▸ **REQUIRED WORK**: Among the entries below, find the lines that hold the word "True" and report them.

Stored items:
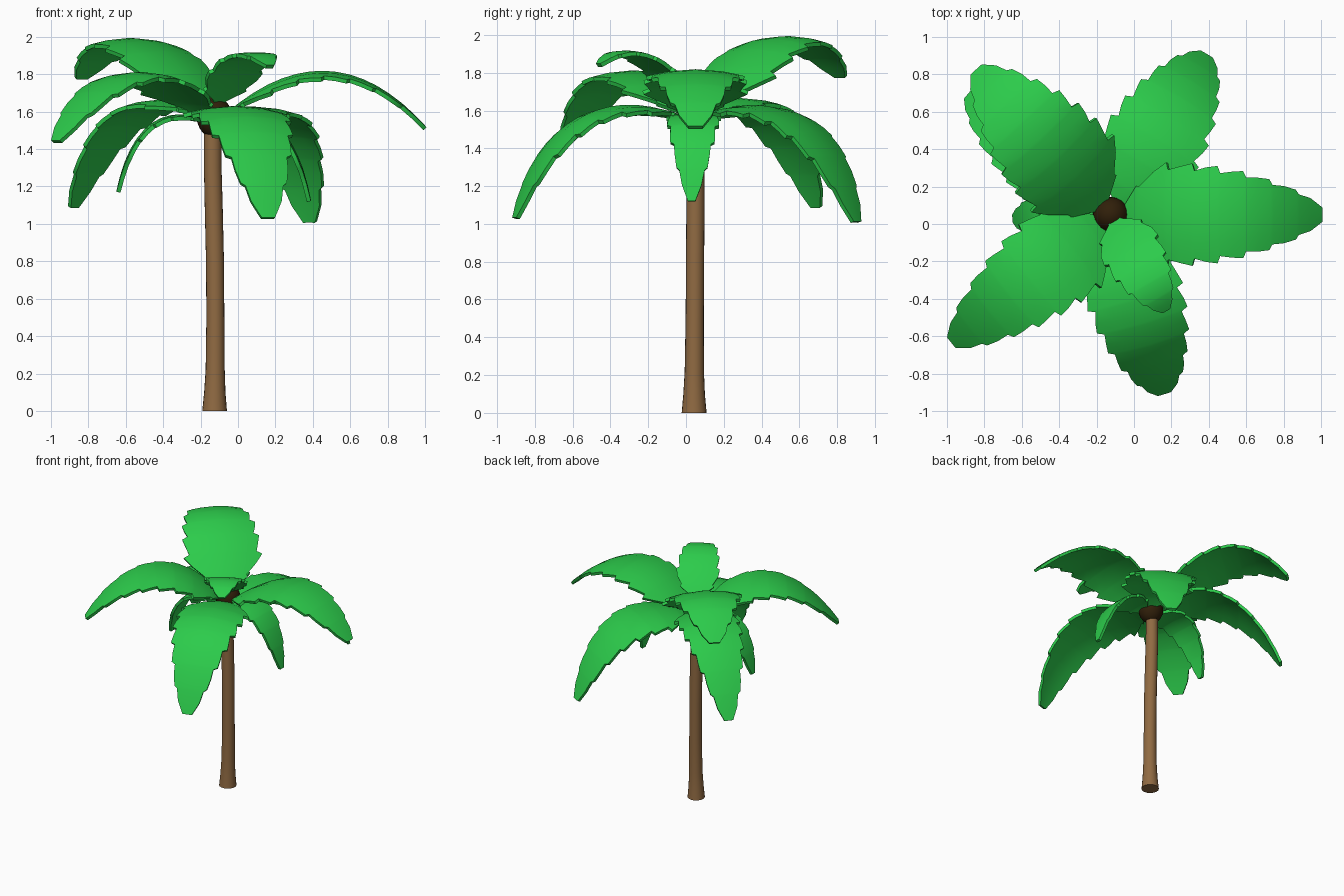
import bpy, bmesh, math
from mathutils import Vector

if "Cube" in bpy.data.objects:
    bpy.data.objects.remove(bpy.data.objects["Cube"])


def material(name, rgb):
    m = bpy.data.materials.new(name)
    m.diffuse_color = (*rgb, 1)
    m.use_nodes = True
    m.node_tree.nodes["Principled BSDF"].inputs["Base Color"].default_value = m.diffuse_color
    return m


GREEN = material("leaf", (0.025, 0.60, 0.07))
BARK = material("bark", (0.28, 0.145, 0.055))
DARK = material("dark_brown", (0.03, 0.014, 0.003))


def finish(bm, name, mat, angle):
    bmesh.ops.recalc_face_normals(bm, faces=bm.faces)
    me = bpy.data.meshes.new(name)
    bm.to_mesh(me)
    bm.free()
    me.materials.append(mat)
    ob = bpy.data.objects.new(name, me)
    bpy.context.collection.objects.link(ob)
    bpy.ops.object.select_all(action='DESELECT')
    ob.select_set(True)
    bpy.context.view_layer.objects.active = ob
    bpy.ops.object.shade_smooth_by_angle(angle=math.radians(angle))
    return ob


def skin(bm, rows, closed):
    for a, b in zip(rows, rows[1:]):
        n = len(a)
        for i in range(n if closed else n - 1):
            j = (i + 1) % n
            bm.faces.new((a[i], a[j], b[j], b[i]))


# Trunk: slightly bent, flared at the foot (x, y, z, radius)
bm = bmesh.new()
rows = []
for x, y, z, r in [(-.125, .043, 0, .066), (-.124, .043, .1, .057), (-.122, .044, .22, .051),
                   (-.121, .046, .5, .048), (-.123, .048, .8, .048), (-.130, .050, 1.1, .048),
                   (-.135, .051, 1.3, .047), (-.135, .051, 1.58, .046)]:
    rows.append([bm.verts.new((x + r * math.cos(i * math.tau / 20),
                               y + r * math.sin(i * math.tau / 20), z)) for i in range(20)])
skin(bm, rows, True)
bm.faces.new(rows[0])
bm.faces.new(rows[-1])
finish(bm, "trunk", BARK, 40)

# Crown heart where the fronds meet
bm = bmesh.new()
bmesh.ops.create_uvsphere(bm, u_segments=20, v_segments=12, radius=1)
for v in bm.verts:
    v.co = Vector((-.125 + v.co.x * .095, .05 + v.co.y * .095, 1.57 + v.co.z * .11))
finish(bm, "crown_heart", DARK, 60)

# Half-width of a large frond along its length
WIDTH = [(0, .02), (.06, .03), (.1, .12), (.15, .20), (.23, .26), (.45, .25), (.65, .21),
         (.82, .15), (.94, .09), (1, .035)]


def half_width(t):
    for (a, wa), (b, wb) in zip(WIDTH, WIDTH[1:]):
        if t <= b:
            return wa + (wb - wa) * (t - a) / (b - a)
    return WIDTH[-1][1]


def frond(name, tip, root_z, bend, bend_z, scale, teeth=8):
    """Arched leaf with saw-toothed edges; bend is the control point along its reach."""
    p0, p2 = Vector((-.125, .05, root_z)), Vector(tip)
    p1 = p0.lerp(p2, bend)
    p1.z = bend_z
    reach = (p2 - p0).to_2d().normalized()
    side = Vector((-reach.y, reach.x, 0))
    bm = bmesh.new()
    rows = []
    for k in range(teeth):
        for f, grow in ((0, .92), (.45, 1), (.9, 1.07)):
            t = (k + f) / (teeth - .1)
            mid = p0 * (1 - t) ** 2 + p1 * 2 * t * (1 - t) + p2 * t * t
            tangent = (p1 - p0) * (1 - t) + (p2 - p1) * t
            up = tangent.cross(side).normalized()
            base = half_width(t) * scale
            for_edge = (-grow, -.6, 0, .6, grow)
            # even cross curve, so only the rim is toothed
            rows.append([bm.verts.new(mid + side * base * s - up * .55 * (base * s) ** 2)
                         for s in for_edge])
    skin(bm, rows, False)
    ob = finish(bm, name, GREEN, 60)
    mod = ob.modifiers.new("thickness", 'SOLIDIFY')
    mod.thickness = .022
    mod.offset = 0
    # flat rim against smooth blade
    bpy.ops.object.modifier_apply(modifier=mod.name)
    bpy.ops.object.shade_smooth_by_angle(angle=math.radians(40))


# Fronds: tip, root height, bend position, bend height, width scale
frond("frond_right", (1.0, .05, 1.51), 1.52, .53, 2.10, 1.0)
frond("frond_back_right", (.385, .90, 1.01), 1.53, .72, 1.85, 1.0)
frond("frond_back_left_high", (-.84, .82, 1.78), 1.52, .55, 2.29, 1.08)
frond("frond_front_left", (-.97, -.63, 1.44), 1.52, .52, 2.12, .98)
frond("frond_front", (.16, -.90, 1.03), 1.53, .72, 1.85, .97)
frond("frond_front_small", (.17, -.46, 1.84), 1.60, .6, 2.05, .6, 6)
frond("frond_left_small", (-.64, .03, 1.17), 1.53, .78, 1.71, .53, 6)
frond("frond_right_small", (.38, .03, 1.12), 1.53, .78, 1.71, .53, 6)
frond("frond_back_left_low", (-.88, .69, 1.09), 1.55, .62, 1.90, .88)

▸ **ANSWER SECTION**:
    m.use_nodes = True
    ob.select_set(True)
skin(bm, rows, True)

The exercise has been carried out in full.